Iran Rattles Saber at Israel, US
Iran would cause serious damage to the United States and Israel should Jewish state strike the Islamic Republic's nuclear program, Iran's top military official said on Wednesday.
The "Zionist regime's military attack against Iran would lead to heavy damages to the US as well as [to the] Zionist regime," Iran's Chief of Staff Maj.-Gen. Hassan Fayrouz Abadi said.
Iran would attack Israel in a "surprising" way, he was quoted by Army Radio as saying.
Iran's bellicose rhetoric comes as senior ministers in Jerusalem took Israel's media to task for discussing a potential strike on Iran, which commentators have suggested may be near.
Israel Radio also announced the successful launch of a rocket propulsion system on Wednesday, which it described as a "ballistic missile." Foreign media reports speculate the new Israeli system could be fitted with a nuclear warhead.
The reports in Israel's media, Foreign Minister Avigdor Leiberman said, "have no relation to the truth" adding that 99% of the media's speculations were "false."

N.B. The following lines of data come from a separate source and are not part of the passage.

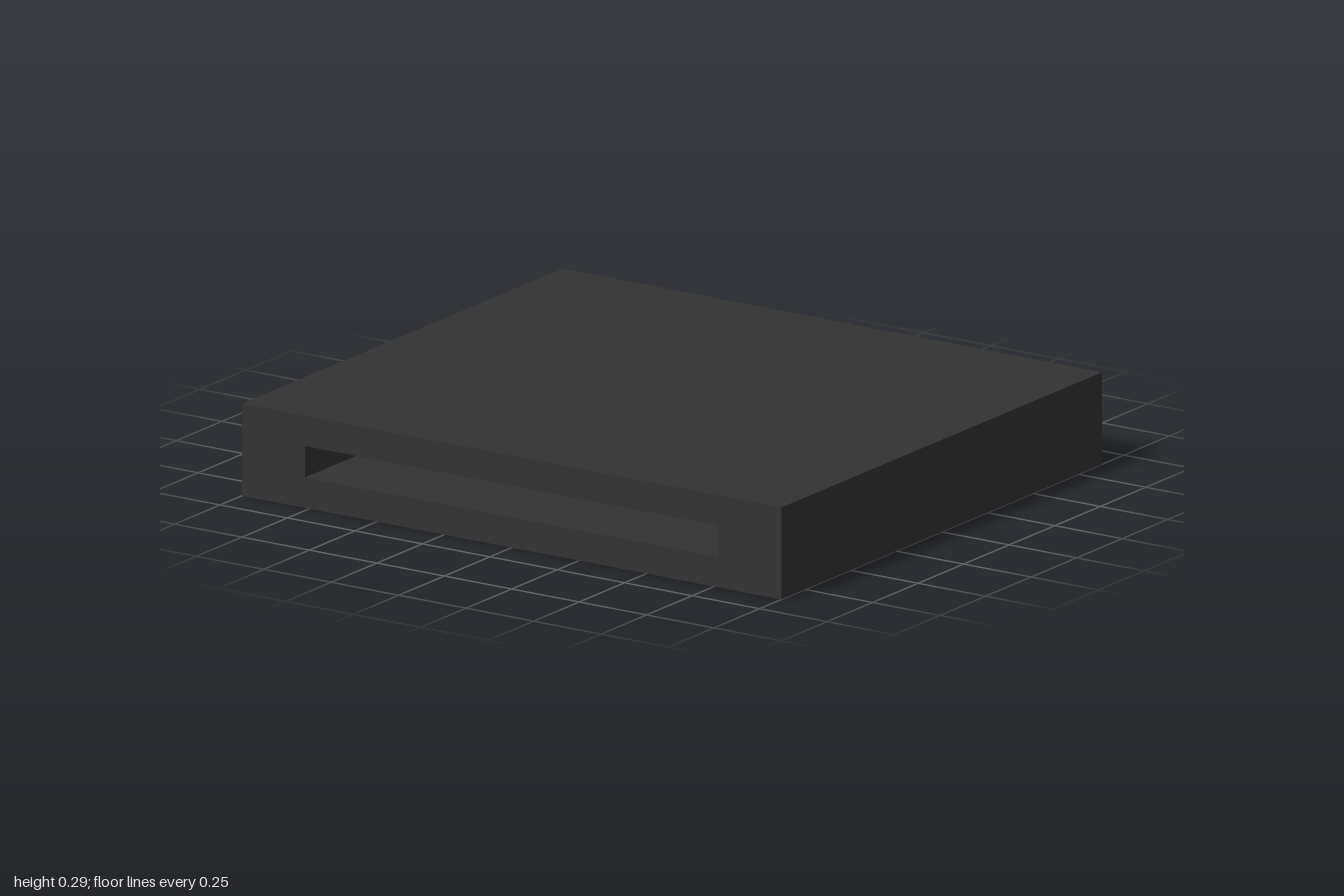
import * as THREE from 'three';

const WIDTH = 2, HEIGHT = 0.295, DEPTH = 1.76;
const SLOT = { halfWidth: 0.767, bottom: 0.097, top: 0.198 };

// Adds a closed rectangle to a shape or path
function rect(path, x0, y0, x1, y1) {
  path.moveTo(x0, y0);
  path.lineTo(x1, y0);
  path.lineTo(x1, y1);
  path.lineTo(x0, y1);
  path.closePath();
  return path;
}

export function createModel() {
  const group = new THREE.Group();
  group.name = 'slottedBlock';

  // Flat block with a slot running through from front to back
  const profile = rect(new THREE.Shape(), -WIDTH / 2, 0, WIDTH / 2, HEIGHT);
  profile.holes.push(rect(new THREE.Path(), -SLOT.halfWidth, SLOT.bottom, SLOT.halfWidth, SLOT.top));

  const geometry = new THREE.ExtrudeGeometry(profile, { depth: DEPTH, bevelEnabled: false });
  geometry.translate(0, 0, -DEPTH / 2);

  const body = new THREE.Mesh(geometry, new THREE.MeshStandardMaterial({ color: 0x333333 }));
  body.name = 'slottedBody';
  group.add(body);

  return group;
}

While Israel has remained on message warning of the military aspects of Iran's nuclear program in recent years, security officials generally remain silent on any plans they may have for exercising a "military option" vis-a-vis Iran.
Officials say media reports about potential military operations, irrespective of their truth value, do "tremendous damage" policy makers' ability to make critical decisions while guiding the ship of state.

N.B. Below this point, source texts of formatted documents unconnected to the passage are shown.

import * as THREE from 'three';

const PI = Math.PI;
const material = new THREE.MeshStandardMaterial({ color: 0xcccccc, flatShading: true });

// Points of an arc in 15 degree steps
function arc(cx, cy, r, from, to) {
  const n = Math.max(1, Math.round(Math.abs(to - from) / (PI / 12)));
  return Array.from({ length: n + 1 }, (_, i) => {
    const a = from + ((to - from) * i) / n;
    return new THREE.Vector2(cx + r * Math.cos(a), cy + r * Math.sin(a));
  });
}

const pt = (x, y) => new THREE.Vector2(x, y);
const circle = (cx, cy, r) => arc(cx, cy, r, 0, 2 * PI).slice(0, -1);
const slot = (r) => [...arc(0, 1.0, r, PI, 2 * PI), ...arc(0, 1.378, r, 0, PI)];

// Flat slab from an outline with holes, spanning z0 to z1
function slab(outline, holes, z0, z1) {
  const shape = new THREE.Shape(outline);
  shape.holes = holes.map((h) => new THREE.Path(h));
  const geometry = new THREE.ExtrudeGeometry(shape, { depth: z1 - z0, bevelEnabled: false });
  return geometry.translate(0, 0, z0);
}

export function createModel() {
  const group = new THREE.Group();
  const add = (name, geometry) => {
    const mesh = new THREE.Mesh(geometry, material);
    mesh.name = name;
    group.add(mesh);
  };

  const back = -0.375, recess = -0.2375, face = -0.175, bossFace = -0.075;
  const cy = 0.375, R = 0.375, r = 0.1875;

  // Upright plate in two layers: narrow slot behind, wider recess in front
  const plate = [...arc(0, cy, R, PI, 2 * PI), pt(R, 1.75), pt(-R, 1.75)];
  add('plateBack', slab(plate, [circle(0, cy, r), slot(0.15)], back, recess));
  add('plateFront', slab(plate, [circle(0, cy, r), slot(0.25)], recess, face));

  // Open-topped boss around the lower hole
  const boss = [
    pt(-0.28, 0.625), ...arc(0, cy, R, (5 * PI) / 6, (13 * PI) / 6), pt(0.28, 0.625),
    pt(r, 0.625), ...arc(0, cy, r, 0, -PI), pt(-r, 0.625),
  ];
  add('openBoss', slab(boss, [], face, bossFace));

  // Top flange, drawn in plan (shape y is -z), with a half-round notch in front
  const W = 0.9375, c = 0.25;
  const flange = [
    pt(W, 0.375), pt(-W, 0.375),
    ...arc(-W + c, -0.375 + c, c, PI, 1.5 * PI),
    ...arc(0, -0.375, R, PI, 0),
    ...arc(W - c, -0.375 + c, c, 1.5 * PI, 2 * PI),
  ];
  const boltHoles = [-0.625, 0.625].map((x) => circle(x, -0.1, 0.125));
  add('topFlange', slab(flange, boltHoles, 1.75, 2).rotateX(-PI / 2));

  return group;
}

Meanwhile, Iran also struck out at the United States saying Washington's contradictory and goalless policies "reveal US helplessness." Tehran also warned the United States against maintaining a long-term presence in neighboring Afghanistan, and said it would release hundreds of documents proving Washington was a "state-sponsor of terrorism."

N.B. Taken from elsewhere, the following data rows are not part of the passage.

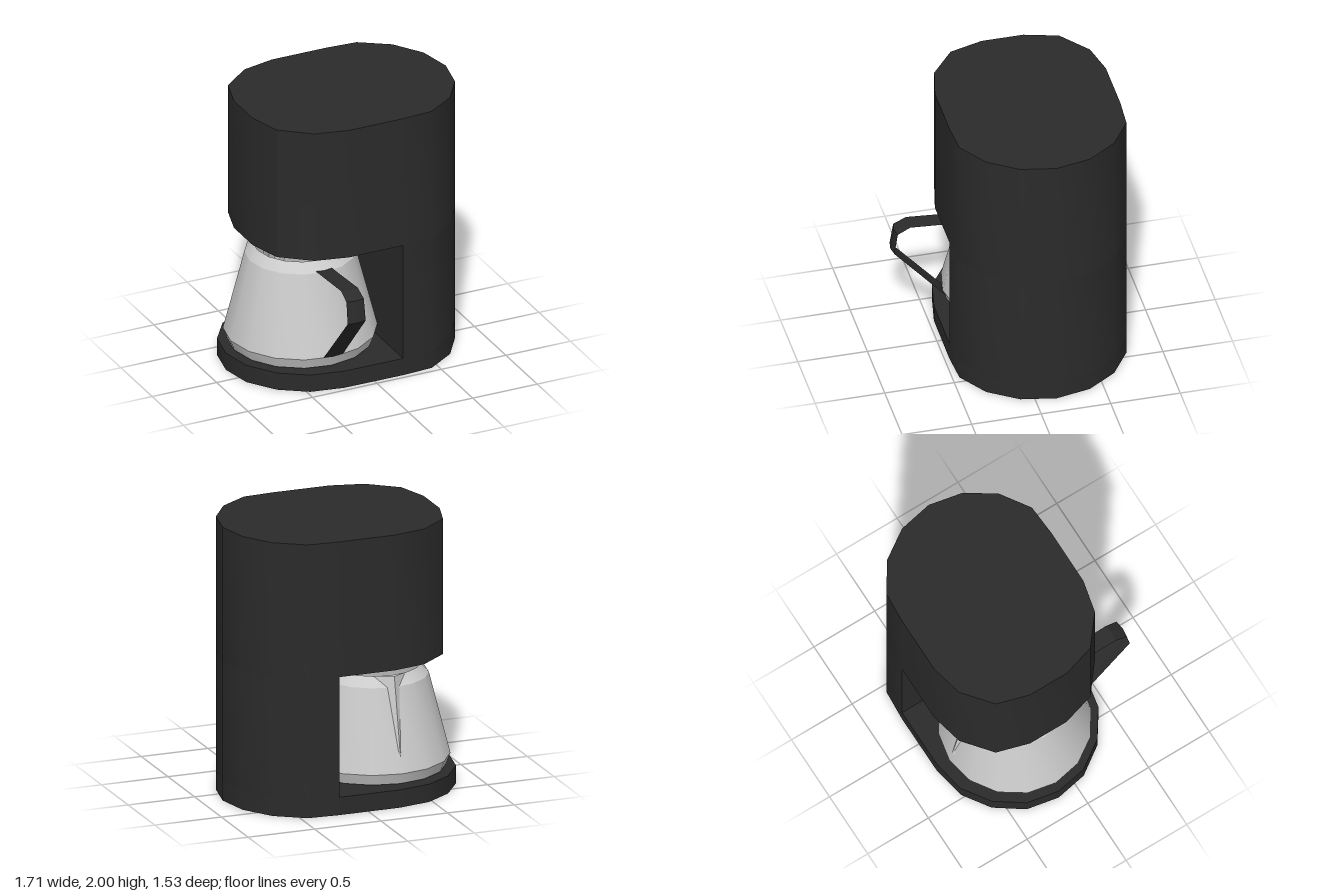
import * as THREE from 'three';
import { toCreasedNormals } from 'three/addons/utils/BufferGeometryUtils.js';

const CZ = -0.15; // depth of the shared centre line

const black = new THREE.MeshStandardMaterial({ color: 0x2b2b2b });
const blackThin = new THREE.MeshStandardMaterial({ color: 0x2b2b2b, side: THREE.DoubleSide });
const grey = new THREE.MeshStandardMaterial({ color: 0xcccccc, side: THREE.DoubleSide });

// Half outlines [x, distance from centre line], mirrored to both sides
const rightEnd = [[0.22, 0.615], [0.45, 0.6], [0.66, 0.46], [0.8, 0.25], [0.85, 0]];
const baseEnd = [[-0.855, 0], [-0.81, 0.235], [-0.67, 0.435], [-0.475, 0.567], [-0.235, 0.613]];
const headEnd = [[-0.72, 0.15], [-0.65, 0.39], [-0.44, 0.56], [-0.2, 0.615]];
const columnEnd = [];

function mesh(name, geometry, material) {
  const m = new THREE.Mesh(geometry, material);
  m.name = name;
  return m;
}

// Upright slab from a mirrored half outline
function slab(name, leftEnd, y0, y1) {
  const half = [...leftEnd, ...rightEnd];
  const mirrored = half.filter(([, d]) => d > 0).reverse().map(([x, d]) => [x, -d]);
  const shape = new THREE.Shape([...half, ...mirrored].map(([x, d]) => new THREE.Vector2(x, d)));
  const g = new THREE.ExtrudeGeometry(shape, { depth: y1 - y0, bevelEnabled: false });
  g.rotateX(-Math.PI / 2).translate(0, y0, CZ);
  return mesh(name, toCreasedNormals(g, 0.6), black);
}

function createCarafe() {
  const carafe = new THREE.Group();
  carafe.name = 'carafe';
  carafe.position.set(-0.28, 0, CZ);

  // Open-topped jug
  const profile = [[0, 0.14], [0.51, 0.14], [0.54, 0.22], [0.39, 0.81], [0.33, 0.88]];
  const jug = new THREE.LatheGeometry(profile.map(([r, y]) => new THREE.Vector2(r, y)), 16);
  carafe.add(mesh('jug', toCreasedNormals(jug, 0.43), grey));

  // Pouring spout: a ridge on the back, opposite the handle
  const left = [-0.12, 0.88, -0.305], right = [0.12, 0.88, -0.305], tip = [0, 0.895, -0.4];
  const lowLeft = [-0.07, 0.35, -0.49], lowRight = [0.07, 0.35, -0.49], low = [0, 0.33, -0.515];
  const faces = [left, tip, low, left, low, lowLeft, right, low, tip, right, lowRight, low];
  const spout = new THREE.BufferGeometry();
  spout.setAttribute('position', new THREE.Float32BufferAttribute(faces.flat(), 3));
  spout.computeVertexNormals();
  carafe.add(mesh('spout', spout, grey));

  // Handle: thin bent strip, slightly bowed across its width [y, z, half width]
  const rows = [[0.825, 0.39, 0.062], [0.855, 0.8, 0.064], [0.81, 0.89, 0.067],
    [0.65, 0.915, 0.07], [0.22, 0.54, 0.075]];
  const strip = new THREE.PlaneGeometry(1, 1, 2, rows.length - 1);
  const p = strip.attributes.position;
  for (let i = 0; i < p.count; i++) {
    const [y, z, w] = rows[Math.floor(i / 3)];
    const side = (i % 3) - 1;
    p.setXYZ(i, side * w, y, z - Math.abs(side) * 0.012);
  }
  carafe.add(mesh('handle', toCreasedNormals(strip, 0.4), blackThin));
  return carafe;
}

export function createModel() {
  const model = new THREE.Group();
  model.name = 'coffeeMaker';
  model.add(
    slab('base', baseEnd, 0, 0.13),
    slab('column', columnEnd, 0.13, 1.01),
    slab('head', headEnd, 1.01, 2),
    createCarafe(),
  );
  return model;
}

Iran's Supreme Leader, Ayatollah Ali Khameini, said Wednesday the Obama administration was trying to "divert attention from the Wall Street Protests."
Regional observers, however, say Iran's loud, aggressive posture is likely a sign of insecurity in the wake of two Iranian nationals allegedly linked to its covert Quds Force being indicted in a US court for a plot to assassinate Saudi Arabia's envoy to Washington.
US officials have been moving to isolate Iran and to undermine its strategic partners in the wake of the incident, while Saudi Arabia and its Gulf allies have said they will respond to Tehran's aggression in their own time.